Unwieldy Brexit is in Parliament's Hands Now
(Bloomberg) -- The biggest selling point of Brexit was about “taking back control” of the country’s destiny and it was Theresa May’s most frequent refrain as she fought and lost the battle to get her divorce deal from the European Union over the line.
But in a vote in Parliament late last night, the prime minister lost control of the process as the world looks on in dismay. So who is in charge?
It will be up to the elected politicians in the House of Commons to try and find a path forward in the coming days by possibly literally jotting down on a piece of paper their preference, from a second referendum to keeping the U.K. in the bloc’s customs union, leaving without a deal and even canceling Brexit altogether.
It’s something virtually without precedent, that the fate of Brexit could be decided in this unorthodox way. There’s the added complication that these so-called “indicative votes” are not binding. May could well decide any consensus that might emerge would be so anathema to the Conservative Party’s election pledges that she simply would not support it.
May has the threat of an early election or the risk that Brexit will be abandoned to try and force hardliners to back her deal in one final push.
Trump unbound | The White House is showing signs that the completion of Special Counsel Robert Mueller's report — and the news that no one else will be charged as part of that probe into Russian election meddling and obstruction of justice — could embolden President Donald Trump’s approach to policy goals. The administration yesterday hardened its legal position toward Obamacare, a move that promises to inject the issue into the 2020 campaign, and green-lighted plans to use as much as $1 billion in military funds to build a wall on the Mexico border. House Democrats have requested the full report by April 2, and Trump is likely to play a key role in determining how much of the document is released.
Israel strikes | Israeli warplanes and tanks launched new attacks on the Gaza strip early today after a night of rocket barrages from the Hamas-run territory and retaliatory air raids defied the militant group’s claims that Egypt had brokered a truce. Prime Minister Benjamin Netanyahu rushed home from Washington to deal with the flare-up in violence just two weeks before a close-fought election.

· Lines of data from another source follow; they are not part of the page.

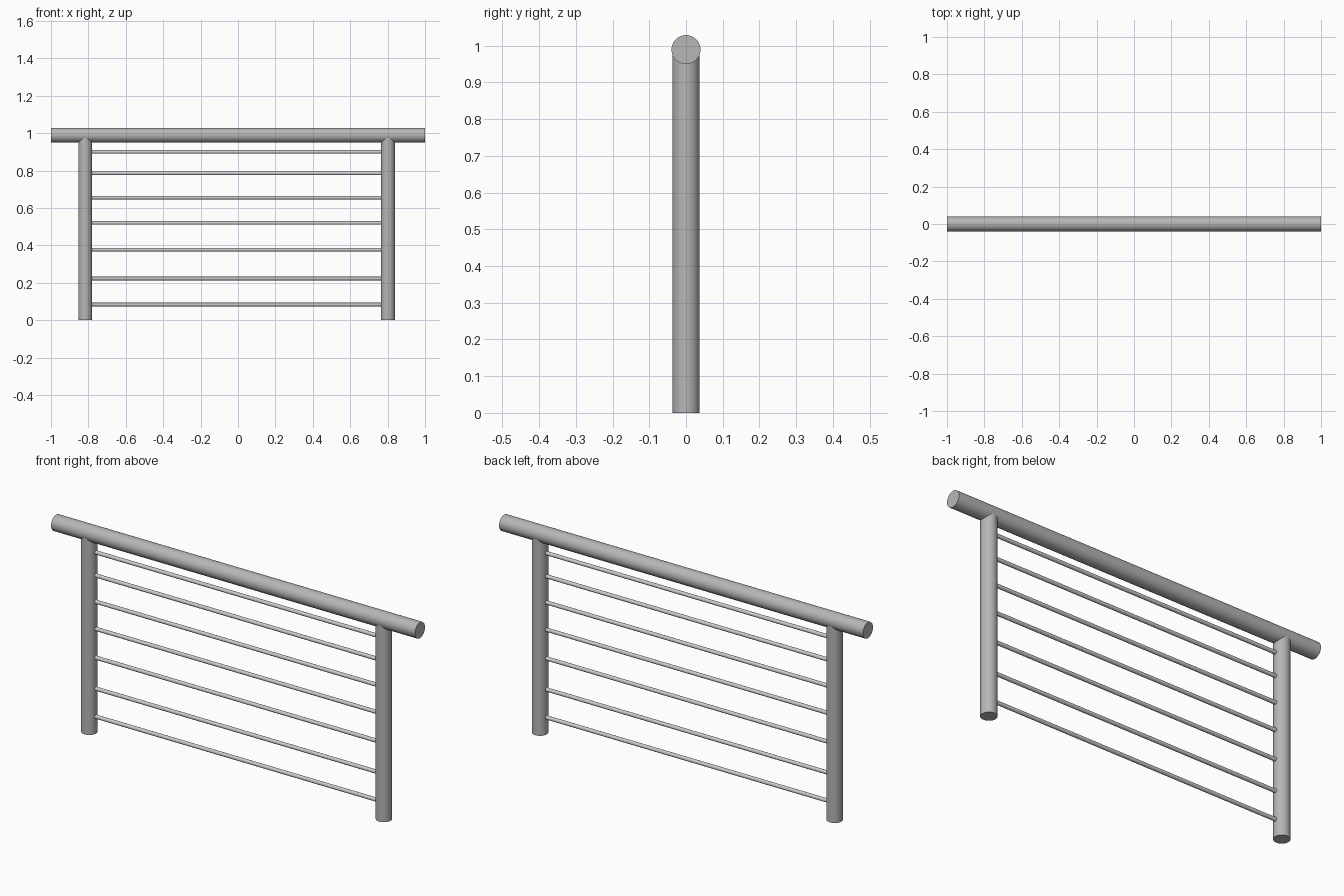
import bpy
import math

if "Cube" in bpy.data.objects:
    bpy.data.objects.remove(bpy.data.objects["Cube"])

# Darker grey for the handrail and posts; the bars stay plain grey
dark = bpy.data.materials.new("dark_grey")
dark.diffuse_color = (0.47, 0.47, 0.47, 1)
dark.use_nodes = True
dark.node_tree.nodes["Principled BSDF"].inputs["Base Color"].default_value = dark.diffuse_color


def cylinder(name, radius, start, end, axis, offset, sides=48, material=None):
    """Smooth capped cylinder from start to end along 'X' or 'Z'; offset is its other coordinate."""
    mid = (start + end) / 2
    along_x = axis == 'X'
    bpy.ops.mesh.primitive_cylinder_add(
        vertices=sides, radius=radius, depth=end - start,
        location=(mid, 0, offset) if along_x else (offset, 0, mid),
        rotation=(0, math.pi / 2 if along_x else 0, 0))
    obj = bpy.context.object
    obj.name = name
    if material:
        obj.data.materials.append(material)
    bpy.ops.object.shade_smooth_by_angle(angle=math.radians(40))


RAIL_Z, RAIL_R = 0.9895, 0.0395
POST_R = 0.037
LEFT_X, RIGHT_X = -0.817, 0.802

# Handrail
cylinder("handrail", RAIL_R, -1, 1, 'X', RAIL_Z, material=dark)

# Posts, running up into the handrail
for side, x in (("left", LEFT_X), ("right", RIGHT_X)):
    cylinder(side + "_post", POST_R, 0, RAIL_Z - 0.005, 'Z', x, material=dark)

# Horizontal bars, sunk slightly into the posts
bar_heights = (0.084, 0.223, 0.377, 0.520, 0.655, 0.785, 0.900)
for i, z in enumerate(bar_heights, 1):
    cylinder(f"bar_{i}", 0.0095, LEFT_X + POST_R - 0.005, RIGHT_X - POST_R + 0.005,
             'X', z, sides=24)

Tehran tension | Trump’s national security team is divided over whether to let a small group of countries keep buying Iranian oil after a U.S. deadline on sanctions waivers expires in May. And, as Nick Wadhams and Margaret Talev report, the fight is getting ugly. For now at least, the president is staying above the fray.
Venezuela blackouts | Just 10 days after Venezuela restored power to most residents following a week-long blackout that President Nicolas Maduro's government blamed on a U.S. cyber attack, the lights went out again yesterday. The authorities, after two hours of silence, said the system was back on line. National Assembly leader Juan Guaido said the failure had affected 17 states and 57 percent of the country.
What to Watch
- Senate Majority Leader Mitch McConnell is planning a vote as soon as today on Democrats’ broad climate change plan — known as the Green New Deal — in an attempt to expose their divisions and put 2020 presidential contenders in an awkward spot.
- U.S. officials overseeing aviation safety are due to testify tomorrow before a Senate Commerce Committee panel amid increasing scrutiny of the certification of Boeing’s latest 737 jetliner following two recent crashes that claimed 346 lives.
And finally... The powerful U.S. gun lobby is making waves overseas. Representatives of Australia’s anti-Muslim immigration One Nation party were secretly filmed by the news network Al Jazeera asking the National Rifle Association for millions of dollars in funding in return for help in weakening laws restricting gun ownership in Australia. One Nation’s appeal in September came just three months after Australia passed legislation banning overseas interests donating more than A$250 to political parties.
©2019 Bloomberg L.P.